Issue note: How cities are utilizing the power of non-formal and informal learning to respond to the COVID-19 crisis
A new UNESCO issue note, produced by the UNESCO Institute for Lifelong Learning (UIL), aims to support education policy-makers and planners in utilizing the power of non-formal and informal learning to respond to the COVID-19 crisis. It explains lessons learned and suggests concrete measures for action.
In almost all countries affected by the COVID-19 pandemic, cities are the epicentres of infection and the frontlines for dealing with the vast implications of this public health emergency. In pursuit of effective education responses, many cities have mobilized cross-sectoral resources and are promoting, supporting and developing a variety of non-formal and informal learning initiatives to ensure continuity of education and equip and empower citizens with multi-faceted tools to face the crisis.
Non-formal and informal learning initiatives represent additional opportunities to reach underserved communities, promote relevant learning outcomes and organize flexible and efficient programmes. These inherently adaptable learning modalities are well-suited to rapidly changing circumstances, such as those surrounding COVID-19, and have therefore become a critical part of many cities’ educational response to the pandemic, underpinning urban resilience and the capacity to recover from crises.
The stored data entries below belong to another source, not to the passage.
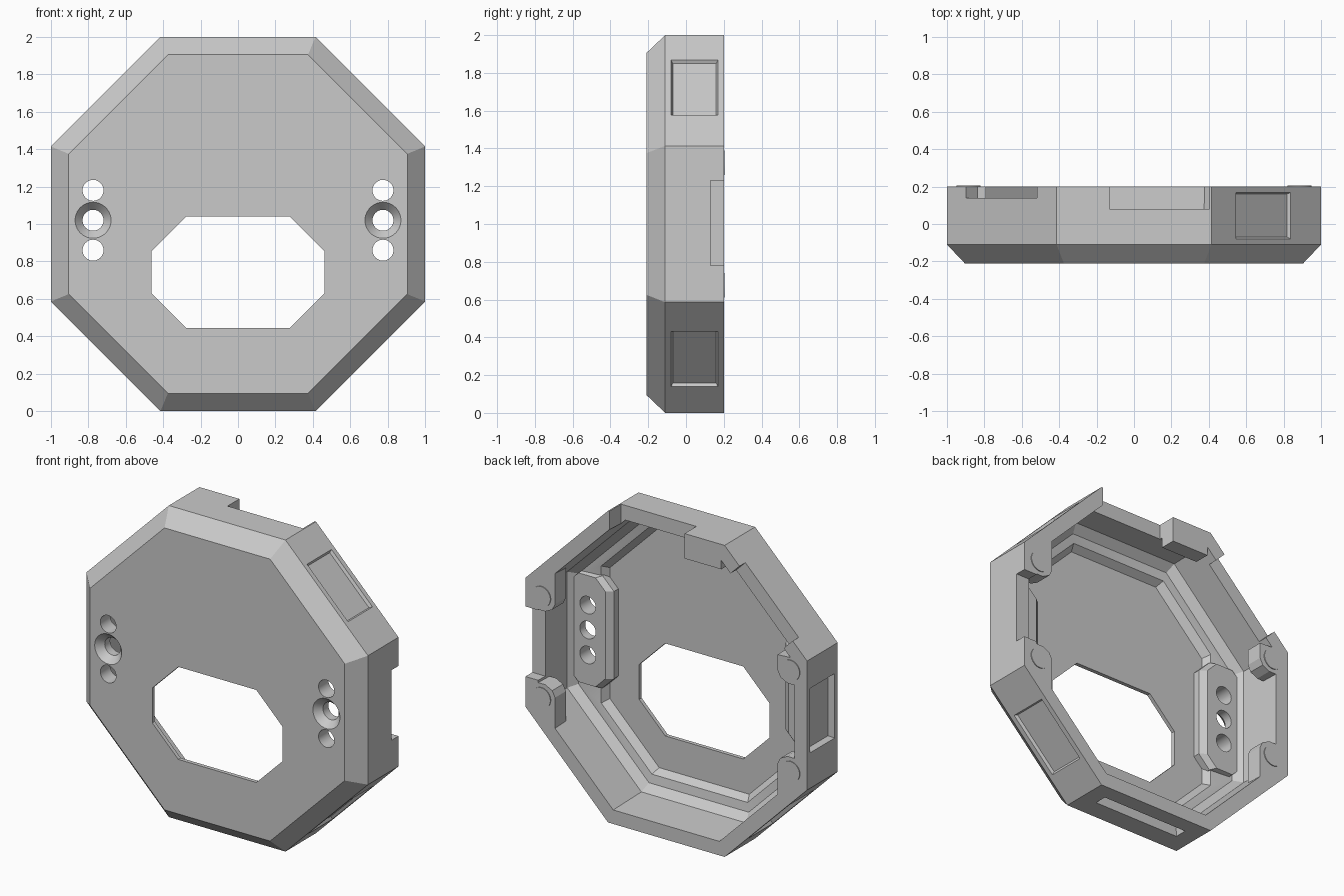
import bpy, bmesh, math
from mathutils import Vector

old = bpy.data.objects.get("Cube")
if old:
    bpy.data.objects.remove(old, do_unlink=True)

GREY = (0.59, 0.59, 0.59, 1)
mat = bpy.data.materials.new("light grey")
mat.use_nodes = True
mat.diffuse_color = GREY
mat.node_tree.nodes["Principled BSDF"].inputs["Base Color"].default_value = GREY


def loft(name, rings):
    """Closed solid through matching rings of points, capped at both ends."""
    bm = bmesh.new()
    loops = [[bm.verts.new(p) for p in ring] for ring in rings]
    n = len(loops[0])
    for a, b in zip(loops, loops[1:]):
        for i in range(n):
            j = (i + 1) % n
            bm.faces.new((a[i], a[j], b[j], b[i]))
    bm.faces.new(loops[0])
    bm.faces.new(loops[-1])
    bmesh.ops.recalc_face_normals(bm, faces=bm.faces)
    mesh = bpy.data.meshes.new(name)
    bm.to_mesh(mesh)
    bm.free()
    mesh.materials.append(mat)
    ob = bpy.data.objects.new(name, mesh)
    bpy.context.collection.objects.link(ob)
    return ob


def octagon(y, ax, az, cut, cx=0, cz=1):
    """Rectangle with cut corners, facing along y."""
    pts = []
    for sx, sz, flip in ((1, 1, 0), (-1, 1, 1), (-1, -1, 0), (1, -1, 1)):
        pair = [(ax, az - cut), (ax - cut, az)]
        if flip:
            pair.reverse()
        pts += [Vector((cx + sx * px, y, cz + sz * pz)) for px, pz in pair]
    return pts


def regular(y, a):
    return octagon(y, a, a, a * (2 - math.sqrt(2)))


def disc(y, r, x, z, n=40):
    return [Vector((x + r * math.cos(t), y, z + r * math.sin(t)))
            for t in (i * math.tau / n for i in range(n))]


def side_block(name, degrees, u, y, r, taper=0.0):
    """Block on one side of the body: u along the side, r outward; narrows inward."""
    t = math.radians(degrees)
    out = Vector((math.cos(t), 0, math.sin(t)))
    along = Vector((-math.sin(t), 0, math.cos(t)))
    centre = Vector((0, 0, 1))
    rings = []
    for rad, s in ((r[0], taper), (r[1], 0)):
        corners = ((u[0] + s, y[0] + s), (u[1] - s, y[0] + s),
                   (u[1] - s, y[1] - s), (u[0] + s, y[1] - s))
        rings.append([centre + out * rad + along * a + Vector((0, b, 0)) for a, b in corners])
    return loft(name, rings)


def cut(target, cutters):
    bpy.context.view_layer.objects.active = target
    for c in cutters:
        c.hide_render = True
        m = target.modifiers.new("cut", 'BOOLEAN')
        m.operation = 'DIFFERENCE'
        m.solver = 'EXACT'
        m.object = c
        bpy.ops.object.modifier_apply(modifier=m.name)


BACK = 0.2
FLOOR = -0.185

# Octagonal body: bevelled front, open back, stepped inside
body = loft("body", [
    regular(-0.21, 0.905), regular(-0.11, 1), regular(BACK, 1),
    regular(BACK, 0.91), regular(-0.08, 0.9), regular(-0.13, 0.855),
    octagon(-0.14, 0.7, 0.8, 0.36), octagon(FLOOR, 0.67, 0.77, 0.35)])

# Mounting pads inside, one on each side
pads = []
for name, s in (("left_pad", 1), ("right_pad", -1)):
    pads.append(loft(name, [octagon(FLOOR - 0.01, 0.145, 0.36, 0.08, s * 0.755, 1.02),
                            octagon(-0.14, 0.15, 0.36, 0.08, s * 0.76, 1.02),
                            octagon(-0.11, 0.13, 0.35, 0.07, s * 0.78, 1.02)]))

# Window and screw holes
window = loft("window_cutter", [octagon(y, 0.462, 0.297, 0.185, 0, 0.742) for y in (-0.3, 0)])
holes = []
for s in (1, -1):
    x = s * 0.775
    for z in (0.86, 1.02, 1.18):
        holes.append(loft("hole_cutter", [disc(y, 0.056, x, z) for y in (-0.3, 0.1)]))
    holes.append(loft("countersink_cutter", [disc(-0.22, 0.105, x, 1.02),
                                             disc(-0.165, 0.056, x, 1.02)]))

# Pockets on four sides, a slot underneath, notches in the rim of the other three
pockets = [side_block("pocket_cutter", a, (mid - half, mid + half), y, (1 - depth, 1.002), taper)
           for a, mid, half, y, depth, taper in (
               (45, 0.022, 0.207, (-0.08, 0.17), 0.018, 0.01),
               (180, -0.02, 0.207, (-0.08, 0.17), 0.045, 0.004),
               (225, 0, 0.207, (-0.08, 0.17), 0.03, 0.01),
               (315, -0.012, 0.207, (-0.08, 0.17), 0.018, 0.01),
               (270, 0, 0.305, (0.02, 0.1), 0.06, 0.01))]
notches = [side_block("notch_cutter", a, u, (y, 0.3), (0.8, 1.05)) for a, u, y in (
    (90, (-0.405, 0.13), 0.08), (135, (-0.265, 0.27), 0.14), (0, (-0.22, 0.23), 0.13))]

cut(body, [window] + holes + pockets + notches)
for p in pads:
    cut(p, holes)
for c in [window] + holes + pockets + notches:
    bpy.data.objects.remove(c, do_unlink=True)

# Corner bosses with thin raised discs on the back rim; one is short to clear a notch
for side, s in (("left", 1), ("right", -1)):
    for level, k in (("upper", 1), ("lower", -1)):
        reach = 0.4 if (s, k) == (-1, 1) else 0.58
        outline = ((0.99, 0.235), (0.86, 0.235), (0.81, 0.26), (0.79, 0.3),
                   (0.79, reach), (0.99, 0.41))
        loft(f"{level}_{side}_boss",
             [[Vector((s * px, y, 1 + k * pz)) for px, pz in outline] for y in (0.09, BACK)])
        loft(f"{level}_{side}_disc",
             [disc(y, 0.065, s * 0.885, 1 + k * 0.325) for y in (BACK - 0.01, BACK + 0.005)])

# Catch beside the top notch
side_block("top_catch", 90, (0.13, 0.39), (0.1, BACK), (0.84, 0.95))

for ob in list(bpy.context.collection.objects):
    if ob.type == 'MESH' and mat.name in ob.data.materials:
        bpy.ops.object.select_all(action='DESELECT')
        ob.select_set(True)
        bpy.context.view_layer.objects.active = ob
        bpy.ops.object.shade_smooth_by_angle(angle=math.radians(25))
Non-formal and informal learning initiatives have demonstrated their advantage in addressing the needs of the population in general and of vulnerable groups in particular, such as students from low socio-economic backgrounds, ageing populations, people with disabilities, individuals with underlying health conditions, migrants and refugees, and women and girls, who have been disproportionately affected in the context of the pandemic.
The crucial role of non-formal and informal education and learning has been increasingly acknowledged in discussions and proposed solutions to the COVID-19 crisis. To a great extent, this is due to the necessary closure of formal education schools due to the pandemic, but also because municipal governments tend to have a more direct influence on non-formal than formal education at the local level. Furthermore, non-formal and informal learning are well-suited modalities for learning programmes designed to change people’s behaviour and ways of thinking, which has become a priority as the pandemic spreads rapidly.
The issue note, How cities are utilizing the power of non-formal and informal learning to respond to the COVID-19 crisis, not only shares various lessons from past practices and the current crisis but also provides practical tips for designing policy interventions. UNESCO Education Sector’s issue notes cover key topics related to the COVID-19 education response. This is one of the several issue notes produced by UIL.